# Exercise goal
Word for word, restate the lines from the start of the data below through the line containing "ob = bpy.data.objects.new(name, me)".

(Stored records)
##########

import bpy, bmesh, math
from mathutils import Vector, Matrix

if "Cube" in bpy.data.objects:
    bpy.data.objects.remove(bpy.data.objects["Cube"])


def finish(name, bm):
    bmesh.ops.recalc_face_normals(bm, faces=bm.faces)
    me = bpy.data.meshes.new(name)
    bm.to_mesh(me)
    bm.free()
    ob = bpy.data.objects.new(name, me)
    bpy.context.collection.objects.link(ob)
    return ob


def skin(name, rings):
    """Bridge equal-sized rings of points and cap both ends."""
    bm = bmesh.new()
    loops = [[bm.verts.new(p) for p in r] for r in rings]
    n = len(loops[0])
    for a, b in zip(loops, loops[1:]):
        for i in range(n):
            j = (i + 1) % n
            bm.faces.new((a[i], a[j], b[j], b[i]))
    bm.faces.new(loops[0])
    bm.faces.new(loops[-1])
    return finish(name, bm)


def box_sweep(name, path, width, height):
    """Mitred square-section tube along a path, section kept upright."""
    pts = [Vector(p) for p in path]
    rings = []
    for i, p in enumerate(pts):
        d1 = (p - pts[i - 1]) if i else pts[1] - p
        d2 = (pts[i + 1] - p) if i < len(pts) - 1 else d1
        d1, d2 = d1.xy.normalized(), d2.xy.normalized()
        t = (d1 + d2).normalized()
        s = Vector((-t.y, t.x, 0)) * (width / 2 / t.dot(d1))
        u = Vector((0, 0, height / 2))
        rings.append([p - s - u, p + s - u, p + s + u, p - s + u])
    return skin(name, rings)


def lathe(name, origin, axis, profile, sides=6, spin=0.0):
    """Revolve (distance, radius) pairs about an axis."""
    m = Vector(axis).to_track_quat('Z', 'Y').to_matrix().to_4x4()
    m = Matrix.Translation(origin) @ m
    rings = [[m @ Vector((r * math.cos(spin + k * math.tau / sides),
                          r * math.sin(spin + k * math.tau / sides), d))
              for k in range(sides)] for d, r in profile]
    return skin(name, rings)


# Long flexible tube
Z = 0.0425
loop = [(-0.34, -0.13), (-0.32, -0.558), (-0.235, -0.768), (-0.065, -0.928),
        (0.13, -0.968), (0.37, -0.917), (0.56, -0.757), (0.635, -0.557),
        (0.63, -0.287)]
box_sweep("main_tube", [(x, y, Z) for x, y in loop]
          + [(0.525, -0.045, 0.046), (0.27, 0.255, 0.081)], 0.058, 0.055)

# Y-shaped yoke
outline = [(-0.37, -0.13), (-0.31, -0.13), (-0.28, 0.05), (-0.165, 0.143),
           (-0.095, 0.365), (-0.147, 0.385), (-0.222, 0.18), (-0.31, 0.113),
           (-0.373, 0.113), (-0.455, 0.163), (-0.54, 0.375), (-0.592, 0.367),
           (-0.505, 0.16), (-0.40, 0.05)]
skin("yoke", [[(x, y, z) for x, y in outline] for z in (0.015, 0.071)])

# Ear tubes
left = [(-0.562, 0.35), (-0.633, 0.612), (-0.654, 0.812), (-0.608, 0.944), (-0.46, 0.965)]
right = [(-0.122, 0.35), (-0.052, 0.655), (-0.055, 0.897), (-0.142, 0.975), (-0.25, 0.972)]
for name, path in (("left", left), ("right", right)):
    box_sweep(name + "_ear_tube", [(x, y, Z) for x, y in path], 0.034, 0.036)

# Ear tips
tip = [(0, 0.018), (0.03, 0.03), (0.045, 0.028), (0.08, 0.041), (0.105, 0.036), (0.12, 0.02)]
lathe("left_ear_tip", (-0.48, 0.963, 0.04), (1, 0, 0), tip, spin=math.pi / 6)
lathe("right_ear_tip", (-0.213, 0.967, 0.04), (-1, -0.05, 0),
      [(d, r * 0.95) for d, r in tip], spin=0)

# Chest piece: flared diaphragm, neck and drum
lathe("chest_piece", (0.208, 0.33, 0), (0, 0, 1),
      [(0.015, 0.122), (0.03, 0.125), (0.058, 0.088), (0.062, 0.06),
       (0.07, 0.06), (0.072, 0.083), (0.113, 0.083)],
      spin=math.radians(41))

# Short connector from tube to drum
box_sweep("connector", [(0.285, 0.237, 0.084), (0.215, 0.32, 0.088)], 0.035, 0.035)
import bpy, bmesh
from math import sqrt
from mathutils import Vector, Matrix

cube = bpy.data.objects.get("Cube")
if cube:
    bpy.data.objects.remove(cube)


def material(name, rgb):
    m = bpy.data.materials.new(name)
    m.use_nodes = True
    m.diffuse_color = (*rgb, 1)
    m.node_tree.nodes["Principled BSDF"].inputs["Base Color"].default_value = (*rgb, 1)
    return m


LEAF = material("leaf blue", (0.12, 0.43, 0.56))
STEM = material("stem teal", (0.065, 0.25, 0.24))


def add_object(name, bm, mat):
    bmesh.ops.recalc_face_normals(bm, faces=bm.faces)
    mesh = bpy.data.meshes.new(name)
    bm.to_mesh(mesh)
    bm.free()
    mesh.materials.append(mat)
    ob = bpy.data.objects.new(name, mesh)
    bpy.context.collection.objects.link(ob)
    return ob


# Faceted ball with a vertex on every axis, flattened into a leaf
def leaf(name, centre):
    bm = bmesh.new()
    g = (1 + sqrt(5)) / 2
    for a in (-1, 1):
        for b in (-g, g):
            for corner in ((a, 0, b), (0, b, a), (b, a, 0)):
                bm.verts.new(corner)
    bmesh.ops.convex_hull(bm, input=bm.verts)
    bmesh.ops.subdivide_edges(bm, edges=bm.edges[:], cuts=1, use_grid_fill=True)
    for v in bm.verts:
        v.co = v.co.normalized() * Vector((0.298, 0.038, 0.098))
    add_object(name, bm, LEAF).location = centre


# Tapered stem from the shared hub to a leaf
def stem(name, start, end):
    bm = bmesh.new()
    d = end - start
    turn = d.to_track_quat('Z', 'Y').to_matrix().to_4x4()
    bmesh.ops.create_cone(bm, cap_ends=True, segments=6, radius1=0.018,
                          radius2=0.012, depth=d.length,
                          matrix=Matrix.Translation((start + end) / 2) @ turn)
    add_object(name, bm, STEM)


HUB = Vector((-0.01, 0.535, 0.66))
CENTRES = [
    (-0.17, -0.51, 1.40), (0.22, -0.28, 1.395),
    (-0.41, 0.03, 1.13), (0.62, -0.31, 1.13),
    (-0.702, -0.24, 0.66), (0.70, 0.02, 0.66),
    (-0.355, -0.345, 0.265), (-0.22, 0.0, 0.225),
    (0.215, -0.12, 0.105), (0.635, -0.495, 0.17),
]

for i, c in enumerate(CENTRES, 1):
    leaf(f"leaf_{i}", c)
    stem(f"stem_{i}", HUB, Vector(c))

##########

# Reply
import bpy, bmesh, math
from mathutils import Vector, Matrix

if "Cube" in bpy.data.objects:
    bpy.data.objects.remove(bpy.data.objects["Cube"])


def finish(name, bm):
    bmesh.ops.recalc_face_normals(bm, faces=bm.faces)
    me = bpy.data.meshes.new(name)
    bm.to_mesh(me)
    bm.free()
    ob = bpy.data.objects.new(name, me)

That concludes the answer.